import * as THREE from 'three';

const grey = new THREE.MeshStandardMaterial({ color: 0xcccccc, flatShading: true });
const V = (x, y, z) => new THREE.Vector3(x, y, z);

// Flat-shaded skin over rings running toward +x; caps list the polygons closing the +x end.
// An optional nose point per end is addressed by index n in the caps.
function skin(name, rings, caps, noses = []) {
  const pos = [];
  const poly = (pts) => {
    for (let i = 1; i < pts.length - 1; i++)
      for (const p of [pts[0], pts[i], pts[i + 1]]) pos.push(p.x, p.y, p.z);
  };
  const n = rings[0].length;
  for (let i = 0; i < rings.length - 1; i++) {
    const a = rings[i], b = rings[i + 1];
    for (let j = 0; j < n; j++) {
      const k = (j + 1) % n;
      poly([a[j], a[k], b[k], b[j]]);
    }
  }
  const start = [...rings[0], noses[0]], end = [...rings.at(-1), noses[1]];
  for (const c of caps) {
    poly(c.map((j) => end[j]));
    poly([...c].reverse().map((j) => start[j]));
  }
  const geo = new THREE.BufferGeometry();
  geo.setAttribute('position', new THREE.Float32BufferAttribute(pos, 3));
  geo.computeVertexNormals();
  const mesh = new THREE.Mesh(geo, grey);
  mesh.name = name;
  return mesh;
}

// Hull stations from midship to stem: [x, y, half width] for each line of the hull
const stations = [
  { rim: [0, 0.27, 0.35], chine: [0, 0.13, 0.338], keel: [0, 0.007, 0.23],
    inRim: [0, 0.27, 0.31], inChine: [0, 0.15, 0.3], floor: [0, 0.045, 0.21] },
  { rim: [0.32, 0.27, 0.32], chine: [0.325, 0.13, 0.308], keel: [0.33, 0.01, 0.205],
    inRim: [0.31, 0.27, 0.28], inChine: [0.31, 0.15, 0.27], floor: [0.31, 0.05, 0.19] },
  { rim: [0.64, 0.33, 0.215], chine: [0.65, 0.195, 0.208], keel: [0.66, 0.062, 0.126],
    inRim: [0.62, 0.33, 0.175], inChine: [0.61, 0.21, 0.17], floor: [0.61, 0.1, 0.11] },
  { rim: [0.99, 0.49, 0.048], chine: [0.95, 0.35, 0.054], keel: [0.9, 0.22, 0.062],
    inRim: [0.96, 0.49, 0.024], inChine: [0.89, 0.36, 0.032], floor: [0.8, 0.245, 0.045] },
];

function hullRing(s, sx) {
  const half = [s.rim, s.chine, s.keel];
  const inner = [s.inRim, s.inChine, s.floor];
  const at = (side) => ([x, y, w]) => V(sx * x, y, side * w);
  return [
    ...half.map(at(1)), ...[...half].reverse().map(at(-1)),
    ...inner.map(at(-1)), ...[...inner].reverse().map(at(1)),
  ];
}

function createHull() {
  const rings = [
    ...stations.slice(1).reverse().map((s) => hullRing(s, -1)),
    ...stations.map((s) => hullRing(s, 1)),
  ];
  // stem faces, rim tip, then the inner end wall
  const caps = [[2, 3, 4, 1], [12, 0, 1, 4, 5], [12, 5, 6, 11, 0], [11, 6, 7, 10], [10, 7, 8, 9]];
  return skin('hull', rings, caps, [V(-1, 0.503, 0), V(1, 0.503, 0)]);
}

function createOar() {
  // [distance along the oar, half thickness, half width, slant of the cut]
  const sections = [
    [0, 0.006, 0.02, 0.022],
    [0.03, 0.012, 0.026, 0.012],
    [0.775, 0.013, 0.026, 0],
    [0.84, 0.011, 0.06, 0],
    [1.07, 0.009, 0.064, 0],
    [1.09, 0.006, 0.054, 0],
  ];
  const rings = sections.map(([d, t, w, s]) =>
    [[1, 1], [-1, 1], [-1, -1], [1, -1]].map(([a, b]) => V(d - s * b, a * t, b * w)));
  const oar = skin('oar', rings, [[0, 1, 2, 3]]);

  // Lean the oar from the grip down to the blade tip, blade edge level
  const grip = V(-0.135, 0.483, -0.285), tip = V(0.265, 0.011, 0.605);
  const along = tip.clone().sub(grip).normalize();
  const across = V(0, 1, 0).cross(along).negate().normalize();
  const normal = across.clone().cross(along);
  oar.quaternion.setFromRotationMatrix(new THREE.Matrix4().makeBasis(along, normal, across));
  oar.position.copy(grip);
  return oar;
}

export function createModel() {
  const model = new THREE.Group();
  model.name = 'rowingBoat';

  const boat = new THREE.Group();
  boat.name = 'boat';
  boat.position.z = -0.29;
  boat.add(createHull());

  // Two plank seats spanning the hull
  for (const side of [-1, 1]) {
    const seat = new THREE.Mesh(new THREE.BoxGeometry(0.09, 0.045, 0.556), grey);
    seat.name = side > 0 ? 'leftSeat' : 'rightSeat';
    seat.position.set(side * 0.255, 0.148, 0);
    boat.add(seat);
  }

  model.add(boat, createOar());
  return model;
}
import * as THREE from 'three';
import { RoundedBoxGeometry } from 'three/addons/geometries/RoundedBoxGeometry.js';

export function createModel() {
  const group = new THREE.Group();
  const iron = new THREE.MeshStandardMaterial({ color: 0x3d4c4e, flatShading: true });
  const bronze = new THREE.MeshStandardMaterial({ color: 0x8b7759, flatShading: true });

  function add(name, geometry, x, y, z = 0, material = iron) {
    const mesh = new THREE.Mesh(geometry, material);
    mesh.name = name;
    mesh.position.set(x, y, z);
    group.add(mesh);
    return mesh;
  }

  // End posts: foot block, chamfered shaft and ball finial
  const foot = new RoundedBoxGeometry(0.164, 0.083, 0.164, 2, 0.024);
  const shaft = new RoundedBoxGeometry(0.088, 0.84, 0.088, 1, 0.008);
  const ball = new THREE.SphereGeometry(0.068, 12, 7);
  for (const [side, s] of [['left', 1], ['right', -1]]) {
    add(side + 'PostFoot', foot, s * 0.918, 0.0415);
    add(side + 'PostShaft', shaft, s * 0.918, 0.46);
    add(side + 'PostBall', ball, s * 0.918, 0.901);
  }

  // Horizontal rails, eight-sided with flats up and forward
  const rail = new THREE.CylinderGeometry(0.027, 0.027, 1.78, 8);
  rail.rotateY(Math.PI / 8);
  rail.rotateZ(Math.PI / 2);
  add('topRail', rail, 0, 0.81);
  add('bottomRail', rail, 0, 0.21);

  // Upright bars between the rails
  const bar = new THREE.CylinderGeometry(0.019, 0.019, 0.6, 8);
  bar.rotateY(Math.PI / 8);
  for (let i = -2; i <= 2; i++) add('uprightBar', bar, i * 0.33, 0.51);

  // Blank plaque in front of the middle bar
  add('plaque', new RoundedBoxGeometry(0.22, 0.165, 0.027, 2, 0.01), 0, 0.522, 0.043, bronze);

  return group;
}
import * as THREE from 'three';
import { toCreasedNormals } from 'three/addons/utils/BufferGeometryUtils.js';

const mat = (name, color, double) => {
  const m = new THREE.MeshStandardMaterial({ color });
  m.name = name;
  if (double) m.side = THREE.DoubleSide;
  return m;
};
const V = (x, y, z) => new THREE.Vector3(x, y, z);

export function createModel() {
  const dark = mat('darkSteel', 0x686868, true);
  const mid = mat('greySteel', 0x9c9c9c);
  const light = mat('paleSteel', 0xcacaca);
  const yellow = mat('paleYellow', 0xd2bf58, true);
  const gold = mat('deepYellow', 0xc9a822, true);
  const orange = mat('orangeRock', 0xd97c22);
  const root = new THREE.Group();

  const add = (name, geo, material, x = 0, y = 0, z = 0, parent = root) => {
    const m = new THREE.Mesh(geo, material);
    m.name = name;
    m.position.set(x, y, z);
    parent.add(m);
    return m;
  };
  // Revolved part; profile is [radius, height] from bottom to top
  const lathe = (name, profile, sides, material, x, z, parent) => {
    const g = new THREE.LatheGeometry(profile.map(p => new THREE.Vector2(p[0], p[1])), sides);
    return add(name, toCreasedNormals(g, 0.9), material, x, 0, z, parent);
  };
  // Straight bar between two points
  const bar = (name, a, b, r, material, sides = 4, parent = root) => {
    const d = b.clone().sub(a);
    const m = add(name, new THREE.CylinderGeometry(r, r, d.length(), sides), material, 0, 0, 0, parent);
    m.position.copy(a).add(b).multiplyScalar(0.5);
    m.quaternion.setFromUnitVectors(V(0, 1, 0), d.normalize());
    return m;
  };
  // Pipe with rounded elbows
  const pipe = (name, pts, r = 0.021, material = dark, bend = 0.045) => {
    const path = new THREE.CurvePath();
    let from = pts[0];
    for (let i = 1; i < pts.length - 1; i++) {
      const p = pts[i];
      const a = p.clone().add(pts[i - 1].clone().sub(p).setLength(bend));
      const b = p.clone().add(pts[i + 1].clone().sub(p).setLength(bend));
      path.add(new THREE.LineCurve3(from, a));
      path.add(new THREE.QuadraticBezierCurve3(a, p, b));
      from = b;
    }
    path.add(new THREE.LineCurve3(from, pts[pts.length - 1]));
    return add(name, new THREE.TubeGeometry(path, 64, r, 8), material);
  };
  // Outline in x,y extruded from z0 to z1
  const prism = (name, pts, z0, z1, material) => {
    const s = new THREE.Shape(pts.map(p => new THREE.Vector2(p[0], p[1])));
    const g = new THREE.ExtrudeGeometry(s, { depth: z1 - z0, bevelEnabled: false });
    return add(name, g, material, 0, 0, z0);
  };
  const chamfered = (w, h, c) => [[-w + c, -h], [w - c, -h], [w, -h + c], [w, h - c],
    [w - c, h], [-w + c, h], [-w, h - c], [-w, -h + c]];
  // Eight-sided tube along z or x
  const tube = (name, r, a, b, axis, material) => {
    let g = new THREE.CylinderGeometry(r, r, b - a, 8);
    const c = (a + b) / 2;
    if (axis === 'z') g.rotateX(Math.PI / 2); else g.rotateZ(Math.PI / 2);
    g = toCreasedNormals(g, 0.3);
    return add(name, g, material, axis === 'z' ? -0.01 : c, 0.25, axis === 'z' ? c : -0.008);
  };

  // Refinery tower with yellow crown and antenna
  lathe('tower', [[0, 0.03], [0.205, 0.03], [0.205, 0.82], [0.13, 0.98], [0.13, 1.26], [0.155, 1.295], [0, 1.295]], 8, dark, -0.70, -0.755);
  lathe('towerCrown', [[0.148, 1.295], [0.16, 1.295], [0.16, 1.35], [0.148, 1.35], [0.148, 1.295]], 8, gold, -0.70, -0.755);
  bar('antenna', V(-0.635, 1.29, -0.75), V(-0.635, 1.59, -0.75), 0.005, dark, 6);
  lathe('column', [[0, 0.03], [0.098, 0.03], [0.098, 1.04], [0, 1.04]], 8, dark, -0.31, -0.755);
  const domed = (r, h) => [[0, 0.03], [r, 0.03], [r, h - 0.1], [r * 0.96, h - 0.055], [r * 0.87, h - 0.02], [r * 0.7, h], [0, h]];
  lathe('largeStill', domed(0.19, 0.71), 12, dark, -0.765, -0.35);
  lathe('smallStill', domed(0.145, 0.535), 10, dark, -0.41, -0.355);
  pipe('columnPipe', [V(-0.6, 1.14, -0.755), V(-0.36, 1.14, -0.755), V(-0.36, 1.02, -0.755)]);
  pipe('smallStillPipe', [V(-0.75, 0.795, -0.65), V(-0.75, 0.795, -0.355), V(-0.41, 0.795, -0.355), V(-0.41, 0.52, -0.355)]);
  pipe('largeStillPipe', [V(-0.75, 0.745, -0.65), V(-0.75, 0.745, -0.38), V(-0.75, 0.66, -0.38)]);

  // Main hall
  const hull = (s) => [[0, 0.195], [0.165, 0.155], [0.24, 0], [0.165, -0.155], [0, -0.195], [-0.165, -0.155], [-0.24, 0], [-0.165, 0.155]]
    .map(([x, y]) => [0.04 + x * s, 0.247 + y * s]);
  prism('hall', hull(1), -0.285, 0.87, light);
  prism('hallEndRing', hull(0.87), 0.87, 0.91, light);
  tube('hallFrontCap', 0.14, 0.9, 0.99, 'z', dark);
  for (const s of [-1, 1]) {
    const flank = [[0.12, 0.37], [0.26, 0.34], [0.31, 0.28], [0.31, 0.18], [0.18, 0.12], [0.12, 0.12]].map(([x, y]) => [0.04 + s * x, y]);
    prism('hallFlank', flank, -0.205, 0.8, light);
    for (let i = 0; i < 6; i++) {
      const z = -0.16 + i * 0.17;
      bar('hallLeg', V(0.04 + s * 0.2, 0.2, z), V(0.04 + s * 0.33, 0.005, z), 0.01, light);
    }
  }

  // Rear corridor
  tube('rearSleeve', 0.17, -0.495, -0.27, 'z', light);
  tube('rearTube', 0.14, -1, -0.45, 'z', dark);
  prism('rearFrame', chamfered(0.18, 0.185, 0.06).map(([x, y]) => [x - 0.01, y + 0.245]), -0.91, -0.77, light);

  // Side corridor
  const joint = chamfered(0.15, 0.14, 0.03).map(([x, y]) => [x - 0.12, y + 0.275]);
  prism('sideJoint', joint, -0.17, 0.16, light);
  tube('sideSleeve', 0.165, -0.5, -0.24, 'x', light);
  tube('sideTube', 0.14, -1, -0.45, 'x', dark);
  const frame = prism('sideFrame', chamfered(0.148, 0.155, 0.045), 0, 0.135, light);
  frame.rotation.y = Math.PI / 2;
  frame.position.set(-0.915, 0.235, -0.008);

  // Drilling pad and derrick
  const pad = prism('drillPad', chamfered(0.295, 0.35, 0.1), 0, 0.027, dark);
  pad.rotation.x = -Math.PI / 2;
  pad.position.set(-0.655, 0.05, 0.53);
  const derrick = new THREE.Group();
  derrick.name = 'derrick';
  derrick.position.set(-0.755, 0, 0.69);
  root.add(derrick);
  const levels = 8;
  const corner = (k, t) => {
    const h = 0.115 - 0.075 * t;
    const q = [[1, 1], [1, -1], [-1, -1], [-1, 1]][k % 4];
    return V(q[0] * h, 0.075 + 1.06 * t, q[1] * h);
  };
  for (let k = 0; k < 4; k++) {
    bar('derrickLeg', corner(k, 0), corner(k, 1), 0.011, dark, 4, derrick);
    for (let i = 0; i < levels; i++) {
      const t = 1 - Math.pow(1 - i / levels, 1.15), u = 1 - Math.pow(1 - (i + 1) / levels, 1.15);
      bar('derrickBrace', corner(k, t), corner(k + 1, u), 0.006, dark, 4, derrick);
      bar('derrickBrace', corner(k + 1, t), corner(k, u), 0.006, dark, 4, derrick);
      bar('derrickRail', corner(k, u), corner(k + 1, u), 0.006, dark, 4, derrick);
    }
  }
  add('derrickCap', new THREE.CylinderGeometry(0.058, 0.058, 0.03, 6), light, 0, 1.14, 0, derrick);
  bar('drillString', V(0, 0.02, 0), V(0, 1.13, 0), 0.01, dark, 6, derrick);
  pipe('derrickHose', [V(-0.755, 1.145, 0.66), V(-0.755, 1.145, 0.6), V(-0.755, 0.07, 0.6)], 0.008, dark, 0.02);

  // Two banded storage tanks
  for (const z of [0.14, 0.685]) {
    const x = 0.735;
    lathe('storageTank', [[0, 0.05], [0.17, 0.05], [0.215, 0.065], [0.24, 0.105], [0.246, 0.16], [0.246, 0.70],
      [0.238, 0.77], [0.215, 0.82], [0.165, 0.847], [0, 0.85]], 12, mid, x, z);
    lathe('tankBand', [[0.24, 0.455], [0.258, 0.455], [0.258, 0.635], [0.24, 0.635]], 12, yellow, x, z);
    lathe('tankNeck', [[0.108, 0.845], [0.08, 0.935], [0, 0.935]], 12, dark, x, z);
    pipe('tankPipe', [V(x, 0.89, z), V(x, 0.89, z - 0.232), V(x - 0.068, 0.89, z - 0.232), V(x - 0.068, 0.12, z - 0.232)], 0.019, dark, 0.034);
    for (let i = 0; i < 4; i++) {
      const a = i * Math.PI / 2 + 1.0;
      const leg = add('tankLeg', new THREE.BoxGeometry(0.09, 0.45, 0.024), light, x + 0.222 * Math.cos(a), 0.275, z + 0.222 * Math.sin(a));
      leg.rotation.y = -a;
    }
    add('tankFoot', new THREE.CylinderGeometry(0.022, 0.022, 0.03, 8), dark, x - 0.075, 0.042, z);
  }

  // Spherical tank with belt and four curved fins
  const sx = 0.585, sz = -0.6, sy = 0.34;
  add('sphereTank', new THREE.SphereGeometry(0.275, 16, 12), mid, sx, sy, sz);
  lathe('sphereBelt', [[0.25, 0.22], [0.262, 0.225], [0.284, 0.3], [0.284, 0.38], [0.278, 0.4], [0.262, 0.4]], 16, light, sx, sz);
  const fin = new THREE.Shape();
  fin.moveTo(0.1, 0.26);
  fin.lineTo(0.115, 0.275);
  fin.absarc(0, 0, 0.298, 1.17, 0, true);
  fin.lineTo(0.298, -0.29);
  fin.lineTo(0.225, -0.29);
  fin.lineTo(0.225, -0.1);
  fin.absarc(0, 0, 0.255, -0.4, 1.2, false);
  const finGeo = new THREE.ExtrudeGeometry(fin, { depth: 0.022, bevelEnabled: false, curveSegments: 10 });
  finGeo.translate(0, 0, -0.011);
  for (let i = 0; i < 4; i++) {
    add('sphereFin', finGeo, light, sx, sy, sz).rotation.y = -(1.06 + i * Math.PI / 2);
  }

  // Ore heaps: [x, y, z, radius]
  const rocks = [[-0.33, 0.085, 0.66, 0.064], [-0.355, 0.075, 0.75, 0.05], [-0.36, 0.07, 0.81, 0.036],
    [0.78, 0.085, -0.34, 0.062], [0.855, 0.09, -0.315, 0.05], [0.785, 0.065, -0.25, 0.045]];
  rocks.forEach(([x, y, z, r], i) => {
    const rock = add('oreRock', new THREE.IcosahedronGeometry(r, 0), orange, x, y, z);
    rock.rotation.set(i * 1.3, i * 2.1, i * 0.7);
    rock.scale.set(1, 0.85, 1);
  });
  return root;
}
---*---
(Exercise instructions):
Search the records above for "rings" and copy every line that has it.

(Task answer):
// Flat-shaded skin over rings running toward +x; caps list the polygons closing the +x end.
function skin(name, rings, caps, noses = []) {
  const n = rings[0].length;
  for (let i = 0; i < rings.length - 1; i++) {
    const a = rings[i], b = rings[i + 1];
  const start = [...rings[0], noses[0]], end = [...rings.at(-1), noses[1]];
  const rings = [
  return skin('hull', rings, caps, [V(-1, 0.503, 0), V(1, 0.503, 0)]);
  const rings = sections.map(([d, t, w, s]) =>
  const oar = skin('oar', rings, [[0, 1, 2, 3]]);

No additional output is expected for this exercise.